┏━━

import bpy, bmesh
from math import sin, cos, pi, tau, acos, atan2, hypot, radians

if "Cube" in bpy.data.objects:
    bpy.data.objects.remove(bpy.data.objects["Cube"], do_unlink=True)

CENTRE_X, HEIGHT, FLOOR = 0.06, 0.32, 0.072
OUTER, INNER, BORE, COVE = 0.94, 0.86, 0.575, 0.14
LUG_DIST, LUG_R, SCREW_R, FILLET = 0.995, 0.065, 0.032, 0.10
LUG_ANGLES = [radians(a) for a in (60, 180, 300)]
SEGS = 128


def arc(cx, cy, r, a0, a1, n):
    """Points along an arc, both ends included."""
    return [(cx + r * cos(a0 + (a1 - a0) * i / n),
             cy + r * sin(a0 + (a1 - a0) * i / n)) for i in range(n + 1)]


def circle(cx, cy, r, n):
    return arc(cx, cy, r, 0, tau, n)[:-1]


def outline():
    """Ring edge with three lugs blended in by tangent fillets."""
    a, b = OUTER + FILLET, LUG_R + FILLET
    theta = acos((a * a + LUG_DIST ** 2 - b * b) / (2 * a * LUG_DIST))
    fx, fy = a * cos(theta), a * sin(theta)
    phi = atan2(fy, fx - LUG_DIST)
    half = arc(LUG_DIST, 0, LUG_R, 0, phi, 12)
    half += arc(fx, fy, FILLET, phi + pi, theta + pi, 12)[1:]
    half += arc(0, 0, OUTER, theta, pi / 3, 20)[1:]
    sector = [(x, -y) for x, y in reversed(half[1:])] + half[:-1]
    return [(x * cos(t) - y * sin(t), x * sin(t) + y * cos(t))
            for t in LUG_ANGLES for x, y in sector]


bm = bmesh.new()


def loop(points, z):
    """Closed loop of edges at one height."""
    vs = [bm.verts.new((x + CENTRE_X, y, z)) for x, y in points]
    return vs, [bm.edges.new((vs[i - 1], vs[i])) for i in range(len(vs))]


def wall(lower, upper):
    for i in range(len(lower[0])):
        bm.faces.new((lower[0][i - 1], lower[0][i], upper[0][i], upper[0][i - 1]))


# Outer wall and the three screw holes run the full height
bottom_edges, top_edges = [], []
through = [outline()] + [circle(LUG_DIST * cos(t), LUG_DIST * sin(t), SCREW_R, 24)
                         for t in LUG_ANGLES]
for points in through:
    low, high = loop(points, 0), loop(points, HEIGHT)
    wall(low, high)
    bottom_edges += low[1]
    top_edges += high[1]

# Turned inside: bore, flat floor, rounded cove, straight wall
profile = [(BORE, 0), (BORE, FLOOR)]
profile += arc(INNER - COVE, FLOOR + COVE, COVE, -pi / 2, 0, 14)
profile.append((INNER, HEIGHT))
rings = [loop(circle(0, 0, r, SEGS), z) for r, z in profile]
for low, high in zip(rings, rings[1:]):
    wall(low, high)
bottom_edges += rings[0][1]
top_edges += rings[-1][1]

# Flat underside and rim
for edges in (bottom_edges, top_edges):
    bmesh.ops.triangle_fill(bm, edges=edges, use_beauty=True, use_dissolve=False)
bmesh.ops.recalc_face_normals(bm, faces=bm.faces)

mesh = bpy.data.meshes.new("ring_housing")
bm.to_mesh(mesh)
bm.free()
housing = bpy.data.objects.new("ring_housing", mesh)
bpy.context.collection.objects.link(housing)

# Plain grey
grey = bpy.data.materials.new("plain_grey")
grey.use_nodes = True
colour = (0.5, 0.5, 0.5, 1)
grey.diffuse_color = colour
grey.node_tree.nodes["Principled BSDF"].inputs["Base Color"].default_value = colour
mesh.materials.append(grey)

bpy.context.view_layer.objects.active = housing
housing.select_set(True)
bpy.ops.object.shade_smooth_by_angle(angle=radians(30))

┗━━

▸ **YOUR OBJECTIVE**: Would you please write out all the entries exactly?

▸ **ANSWER FOR THIS EXERCISE**:
import bpy, bmesh
from math import sin, cos, pi, tau, acos, atan2, hypot, radians

if "Cube" in bpy.data.objects:
    bpy.data.objects.remove(bpy.data.objects["Cube"], do_unlink=True)

CENTRE_X, HEIGHT, FLOOR = 0.06, 0.32, 0.072
OUTER, INNER, BORE, COVE = 0.94, 0.86, 0.575, 0.14
LUG_DIST, LUG_R, SCREW_R, FILLET = 0.995, 0.065, 0.032, 0.10
LUG_ANGLES = [radians(a) for a in (60, 180, 300)]
SEGS = 128


def arc(cx, cy, r, a0, a1, n):
    """Points along an arc, both ends included."""
    return [(cx + r * cos(a0 + (a1 - a0) * i / n),
             cy + r * sin(a0 + (a1 - a0) * i / n)) for i in range(n + 1)]


def circle(cx, cy, r, n):
    return arc(cx, cy, r, 0, tau, n)[:-1]


def outline():
    """Ring edge with three lugs blended in by tangent fillets."""
    a, b = OUTER + FILLET, LUG_R + FILLET
    theta = acos((a * a + LUG_DIST ** 2 - b * b) / (2 * a * LUG_DIST))
    fx, fy = a * cos(theta), a * sin(theta)
    phi = atan2(fy, fx - LUG_DIST)
    half = arc(LUG_DIST, 0, LUG_R, 0, phi, 12)
    half += arc(fx, fy, FILLET, phi + pi, theta + pi, 12)[1:]
    half += arc(0, 0, OUTER, theta, pi / 3, 20)[1:]
    sector = [(x, -y) for x, y in reversed(half[1:])] + half[:-1]
    return [(x * cos(t) - y * sin(t), x * sin(t) + y * cos(t))
            for t in LUG_ANGLES for x, y in sector]


bm = bmesh.new()


def loop(points, z):
    """Closed loop of edges at one height."""
    vs = [bm.verts.new((x + CENTRE_X, y, z)) for x, y in points]
    return vs, [bm.edges.new((vs[i - 1], vs[i])) for i in range(len(vs))]


def wall(lower, upper):
    for i in range(len(lower[0])):
        bm.faces.new((lower[0][i - 1], lower[0][i], upper[0][i], upper[0][i - 1]))


# Outer wall and the three screw holes run the full height
bottom_edges, top_edges = [], []
through = [outline()] + [circle(LUG_DIST * cos(t), LUG_DIST * sin(t), SCREW_R, 24)
                         for t in LUG_ANGLES]
for points in through:
    low, high = loop(points, 0), loop(points, HEIGHT)
    wall(low, high)
    bottom_edges += low[1]
    top_edges += high[1]

# Turned inside: bore, flat floor, rounded cove, straight wall
profile = [(BORE, 0), (BORE, FLOOR)]
profile += arc(INNER - COVE, FLOOR + COVE, COVE, -pi / 2, 0, 14)
profile.append((INNER, HEIGHT))
rings = [loop(circle(0, 0, r, SEGS), z) for r, z in profile]
for low, high in zip(rings, rings[1:]):
    wall(low, high)
bottom_edges += rings[0][1]
top_edges += rings[-1][1]

# Flat underside and rim
for edges in (bottom_edges, top_edges):
    bmesh.ops.triangle_fill(bm, edges=edges, use_beauty=True, use_dissolve=False)
bmesh.ops.recalc_face_normals(bm, faces=bm.faces)

mesh = bpy.data.meshes.new("ring_housing")
bm.to_mesh(mesh)
bm.free()
housing = bpy.data.objects.new("ring_housing", mesh)
bpy.context.collection.objects.link(housing)

# Plain grey
grey = bpy.data.materials.new("plain_grey")
grey.use_nodes = True
colour = (0.5, 0.5, 0.5, 1)
grey.diffuse_color = colour
grey.node_tree.nodes["Principled BSDF"].inputs["Base Color"].default_value = colour
mesh.materials.append(grey)

bpy.context.view_layer.objects.active = housing
housing.select_set(True)
bpy.ops.object.shade_smooth_by_angle(angle=radians(30))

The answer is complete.